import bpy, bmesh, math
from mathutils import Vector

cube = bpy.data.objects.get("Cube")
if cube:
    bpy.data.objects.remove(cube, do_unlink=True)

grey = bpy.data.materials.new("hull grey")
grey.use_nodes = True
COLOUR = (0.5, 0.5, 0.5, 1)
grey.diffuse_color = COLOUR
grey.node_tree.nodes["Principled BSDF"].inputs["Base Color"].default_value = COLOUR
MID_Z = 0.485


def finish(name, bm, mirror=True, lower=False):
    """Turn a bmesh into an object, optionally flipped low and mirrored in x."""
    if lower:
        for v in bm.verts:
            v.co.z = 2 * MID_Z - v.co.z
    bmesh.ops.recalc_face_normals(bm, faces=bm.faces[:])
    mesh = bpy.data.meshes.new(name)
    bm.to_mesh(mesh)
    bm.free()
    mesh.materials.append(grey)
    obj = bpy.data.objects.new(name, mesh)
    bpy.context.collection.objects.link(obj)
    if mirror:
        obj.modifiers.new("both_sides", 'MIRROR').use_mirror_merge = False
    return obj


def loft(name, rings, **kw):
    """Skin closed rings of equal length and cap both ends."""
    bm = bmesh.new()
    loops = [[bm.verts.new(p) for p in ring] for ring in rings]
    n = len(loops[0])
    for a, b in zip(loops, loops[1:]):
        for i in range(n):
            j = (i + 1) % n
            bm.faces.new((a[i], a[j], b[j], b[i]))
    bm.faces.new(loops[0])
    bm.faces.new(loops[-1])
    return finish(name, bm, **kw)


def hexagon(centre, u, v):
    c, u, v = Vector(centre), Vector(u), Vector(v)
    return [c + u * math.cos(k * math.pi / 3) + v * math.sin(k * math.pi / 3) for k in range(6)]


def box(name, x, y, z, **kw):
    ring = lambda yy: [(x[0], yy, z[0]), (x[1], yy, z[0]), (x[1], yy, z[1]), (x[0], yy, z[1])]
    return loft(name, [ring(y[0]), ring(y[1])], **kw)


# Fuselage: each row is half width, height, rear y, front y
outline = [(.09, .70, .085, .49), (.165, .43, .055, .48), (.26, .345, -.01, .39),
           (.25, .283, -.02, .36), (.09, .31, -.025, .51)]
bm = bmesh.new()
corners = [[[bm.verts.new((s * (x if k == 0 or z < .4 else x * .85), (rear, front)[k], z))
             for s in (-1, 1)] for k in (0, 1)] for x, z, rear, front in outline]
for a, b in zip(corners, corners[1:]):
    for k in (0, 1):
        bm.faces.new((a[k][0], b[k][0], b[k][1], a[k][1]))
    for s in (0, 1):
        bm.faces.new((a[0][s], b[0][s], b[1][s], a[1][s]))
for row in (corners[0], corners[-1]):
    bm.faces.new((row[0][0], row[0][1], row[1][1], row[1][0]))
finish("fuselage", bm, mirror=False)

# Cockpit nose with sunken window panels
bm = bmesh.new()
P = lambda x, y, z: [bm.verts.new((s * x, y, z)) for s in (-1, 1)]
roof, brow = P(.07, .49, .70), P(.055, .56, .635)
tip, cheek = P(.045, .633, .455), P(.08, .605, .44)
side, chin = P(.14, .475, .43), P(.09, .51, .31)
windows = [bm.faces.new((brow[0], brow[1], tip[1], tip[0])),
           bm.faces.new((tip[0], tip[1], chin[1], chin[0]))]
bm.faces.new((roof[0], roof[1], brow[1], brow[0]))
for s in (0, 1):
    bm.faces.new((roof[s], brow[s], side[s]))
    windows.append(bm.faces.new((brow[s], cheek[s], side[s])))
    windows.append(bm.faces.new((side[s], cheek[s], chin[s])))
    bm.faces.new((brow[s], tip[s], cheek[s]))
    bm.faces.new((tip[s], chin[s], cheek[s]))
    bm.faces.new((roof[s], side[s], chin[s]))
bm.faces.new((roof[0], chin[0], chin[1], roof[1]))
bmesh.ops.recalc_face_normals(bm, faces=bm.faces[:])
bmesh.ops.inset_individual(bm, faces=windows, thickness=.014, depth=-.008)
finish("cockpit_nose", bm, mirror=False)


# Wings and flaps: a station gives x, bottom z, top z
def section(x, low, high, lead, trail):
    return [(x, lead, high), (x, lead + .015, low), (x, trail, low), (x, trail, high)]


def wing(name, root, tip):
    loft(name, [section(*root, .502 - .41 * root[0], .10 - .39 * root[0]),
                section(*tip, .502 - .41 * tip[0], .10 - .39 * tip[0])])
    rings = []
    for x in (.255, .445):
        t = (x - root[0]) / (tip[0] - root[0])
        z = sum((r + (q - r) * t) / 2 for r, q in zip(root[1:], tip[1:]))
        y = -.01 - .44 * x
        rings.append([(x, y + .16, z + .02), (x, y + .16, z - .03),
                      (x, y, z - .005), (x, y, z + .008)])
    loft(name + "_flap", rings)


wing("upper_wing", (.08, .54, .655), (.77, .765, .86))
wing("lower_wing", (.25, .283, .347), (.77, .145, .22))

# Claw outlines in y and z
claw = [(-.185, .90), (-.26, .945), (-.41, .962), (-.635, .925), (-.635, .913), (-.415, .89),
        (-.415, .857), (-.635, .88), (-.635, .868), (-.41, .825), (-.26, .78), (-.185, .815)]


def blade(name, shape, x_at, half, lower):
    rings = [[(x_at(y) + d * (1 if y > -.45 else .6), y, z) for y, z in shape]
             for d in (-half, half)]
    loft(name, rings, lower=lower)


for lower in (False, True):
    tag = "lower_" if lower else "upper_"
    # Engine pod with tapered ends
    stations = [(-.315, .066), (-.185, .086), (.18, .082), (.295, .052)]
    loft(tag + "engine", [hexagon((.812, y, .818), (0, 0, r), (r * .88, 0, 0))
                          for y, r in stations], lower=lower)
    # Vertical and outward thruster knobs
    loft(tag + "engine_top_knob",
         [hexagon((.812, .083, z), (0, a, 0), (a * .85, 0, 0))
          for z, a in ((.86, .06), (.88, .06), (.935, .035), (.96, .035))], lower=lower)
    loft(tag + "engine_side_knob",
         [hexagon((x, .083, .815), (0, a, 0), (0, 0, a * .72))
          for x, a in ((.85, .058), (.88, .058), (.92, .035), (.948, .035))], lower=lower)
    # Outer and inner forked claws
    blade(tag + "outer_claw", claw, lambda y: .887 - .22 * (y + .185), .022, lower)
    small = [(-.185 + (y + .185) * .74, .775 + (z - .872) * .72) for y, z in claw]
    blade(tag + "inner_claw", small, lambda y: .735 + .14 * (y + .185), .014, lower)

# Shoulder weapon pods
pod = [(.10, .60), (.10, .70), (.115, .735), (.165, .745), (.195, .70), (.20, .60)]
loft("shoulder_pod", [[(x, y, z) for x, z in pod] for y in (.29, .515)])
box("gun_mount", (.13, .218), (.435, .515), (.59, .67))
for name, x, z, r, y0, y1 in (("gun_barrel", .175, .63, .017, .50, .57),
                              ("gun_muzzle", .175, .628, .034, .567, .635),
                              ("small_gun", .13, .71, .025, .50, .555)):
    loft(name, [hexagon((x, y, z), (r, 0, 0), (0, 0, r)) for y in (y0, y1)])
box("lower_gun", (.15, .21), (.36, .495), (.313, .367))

* * *

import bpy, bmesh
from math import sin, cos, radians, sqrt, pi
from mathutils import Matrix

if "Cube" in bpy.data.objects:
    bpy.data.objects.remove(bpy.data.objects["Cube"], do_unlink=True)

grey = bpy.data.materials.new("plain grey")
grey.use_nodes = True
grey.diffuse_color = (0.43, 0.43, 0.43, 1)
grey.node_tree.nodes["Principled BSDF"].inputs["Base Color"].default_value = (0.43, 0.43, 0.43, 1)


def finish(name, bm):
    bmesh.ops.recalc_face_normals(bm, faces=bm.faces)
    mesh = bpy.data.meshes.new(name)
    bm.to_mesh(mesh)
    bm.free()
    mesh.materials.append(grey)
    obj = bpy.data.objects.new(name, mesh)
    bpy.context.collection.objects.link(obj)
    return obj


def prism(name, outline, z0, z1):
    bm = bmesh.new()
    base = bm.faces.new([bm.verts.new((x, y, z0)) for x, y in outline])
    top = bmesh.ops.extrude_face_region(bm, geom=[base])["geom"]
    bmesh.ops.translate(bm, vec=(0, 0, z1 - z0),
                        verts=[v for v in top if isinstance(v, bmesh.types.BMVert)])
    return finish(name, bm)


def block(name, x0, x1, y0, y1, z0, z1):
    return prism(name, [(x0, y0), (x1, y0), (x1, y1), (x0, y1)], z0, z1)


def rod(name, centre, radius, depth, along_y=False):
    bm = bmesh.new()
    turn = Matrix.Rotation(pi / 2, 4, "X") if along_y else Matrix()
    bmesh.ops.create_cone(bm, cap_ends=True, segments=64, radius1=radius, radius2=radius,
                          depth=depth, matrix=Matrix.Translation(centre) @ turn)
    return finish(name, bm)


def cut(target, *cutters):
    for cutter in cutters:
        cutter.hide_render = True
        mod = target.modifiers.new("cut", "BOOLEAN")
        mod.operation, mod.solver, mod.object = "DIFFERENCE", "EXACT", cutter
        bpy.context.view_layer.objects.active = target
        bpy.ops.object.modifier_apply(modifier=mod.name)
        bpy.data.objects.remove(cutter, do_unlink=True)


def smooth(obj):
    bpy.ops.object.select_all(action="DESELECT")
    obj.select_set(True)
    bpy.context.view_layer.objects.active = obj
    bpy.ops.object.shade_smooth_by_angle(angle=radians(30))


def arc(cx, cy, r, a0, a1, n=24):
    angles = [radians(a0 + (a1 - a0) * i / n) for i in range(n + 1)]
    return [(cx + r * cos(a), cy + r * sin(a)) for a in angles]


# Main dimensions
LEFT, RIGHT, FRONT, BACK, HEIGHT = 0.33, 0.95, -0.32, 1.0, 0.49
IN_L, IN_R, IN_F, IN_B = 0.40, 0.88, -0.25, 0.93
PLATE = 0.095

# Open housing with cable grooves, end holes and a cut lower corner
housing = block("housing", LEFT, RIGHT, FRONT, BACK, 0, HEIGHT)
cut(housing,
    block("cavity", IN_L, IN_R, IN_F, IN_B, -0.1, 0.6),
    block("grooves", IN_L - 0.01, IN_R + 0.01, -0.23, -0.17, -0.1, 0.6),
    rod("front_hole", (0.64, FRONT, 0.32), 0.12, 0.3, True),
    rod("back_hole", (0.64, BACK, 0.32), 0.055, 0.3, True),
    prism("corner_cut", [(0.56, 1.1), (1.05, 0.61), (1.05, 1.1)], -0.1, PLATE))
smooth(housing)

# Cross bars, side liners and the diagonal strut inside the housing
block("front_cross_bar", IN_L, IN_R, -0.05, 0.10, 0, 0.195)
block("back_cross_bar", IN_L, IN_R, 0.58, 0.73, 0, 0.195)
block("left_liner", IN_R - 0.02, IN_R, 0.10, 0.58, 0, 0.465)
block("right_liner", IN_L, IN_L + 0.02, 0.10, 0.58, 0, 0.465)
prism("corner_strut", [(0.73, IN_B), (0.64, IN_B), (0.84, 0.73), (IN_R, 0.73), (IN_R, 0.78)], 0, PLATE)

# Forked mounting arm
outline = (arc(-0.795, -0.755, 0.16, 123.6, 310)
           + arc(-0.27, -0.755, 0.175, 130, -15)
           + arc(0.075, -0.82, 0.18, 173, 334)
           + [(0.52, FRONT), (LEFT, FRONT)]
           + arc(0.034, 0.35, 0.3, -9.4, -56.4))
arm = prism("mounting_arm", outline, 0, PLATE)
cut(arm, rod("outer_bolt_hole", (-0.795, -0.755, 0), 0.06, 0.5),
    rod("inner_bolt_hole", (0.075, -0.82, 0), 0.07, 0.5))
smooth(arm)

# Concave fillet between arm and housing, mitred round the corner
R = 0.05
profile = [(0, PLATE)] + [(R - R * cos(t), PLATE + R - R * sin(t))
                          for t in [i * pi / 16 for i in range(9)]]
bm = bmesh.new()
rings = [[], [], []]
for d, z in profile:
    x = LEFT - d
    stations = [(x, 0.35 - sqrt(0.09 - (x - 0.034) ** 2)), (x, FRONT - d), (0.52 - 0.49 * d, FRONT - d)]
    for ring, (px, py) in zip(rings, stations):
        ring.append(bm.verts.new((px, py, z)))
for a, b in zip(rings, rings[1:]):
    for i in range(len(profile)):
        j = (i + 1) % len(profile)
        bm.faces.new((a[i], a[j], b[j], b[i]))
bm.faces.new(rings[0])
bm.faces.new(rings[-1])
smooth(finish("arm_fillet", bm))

### Task to complete
Reproduce each line from the listing above that includes the word "range".

### Answer space
        for i in range(n):
    return [c + u * math.cos(k * math.pi / 3) + v * math.sin(k * math.pi / 3) for k in range(6)]
    angles = [radians(a0 + (a1 - a0) * i / n) for i in range(n + 1)]
                          for t in [i * pi / 16 for i in range(9)]]
    for i in range(len(profile)):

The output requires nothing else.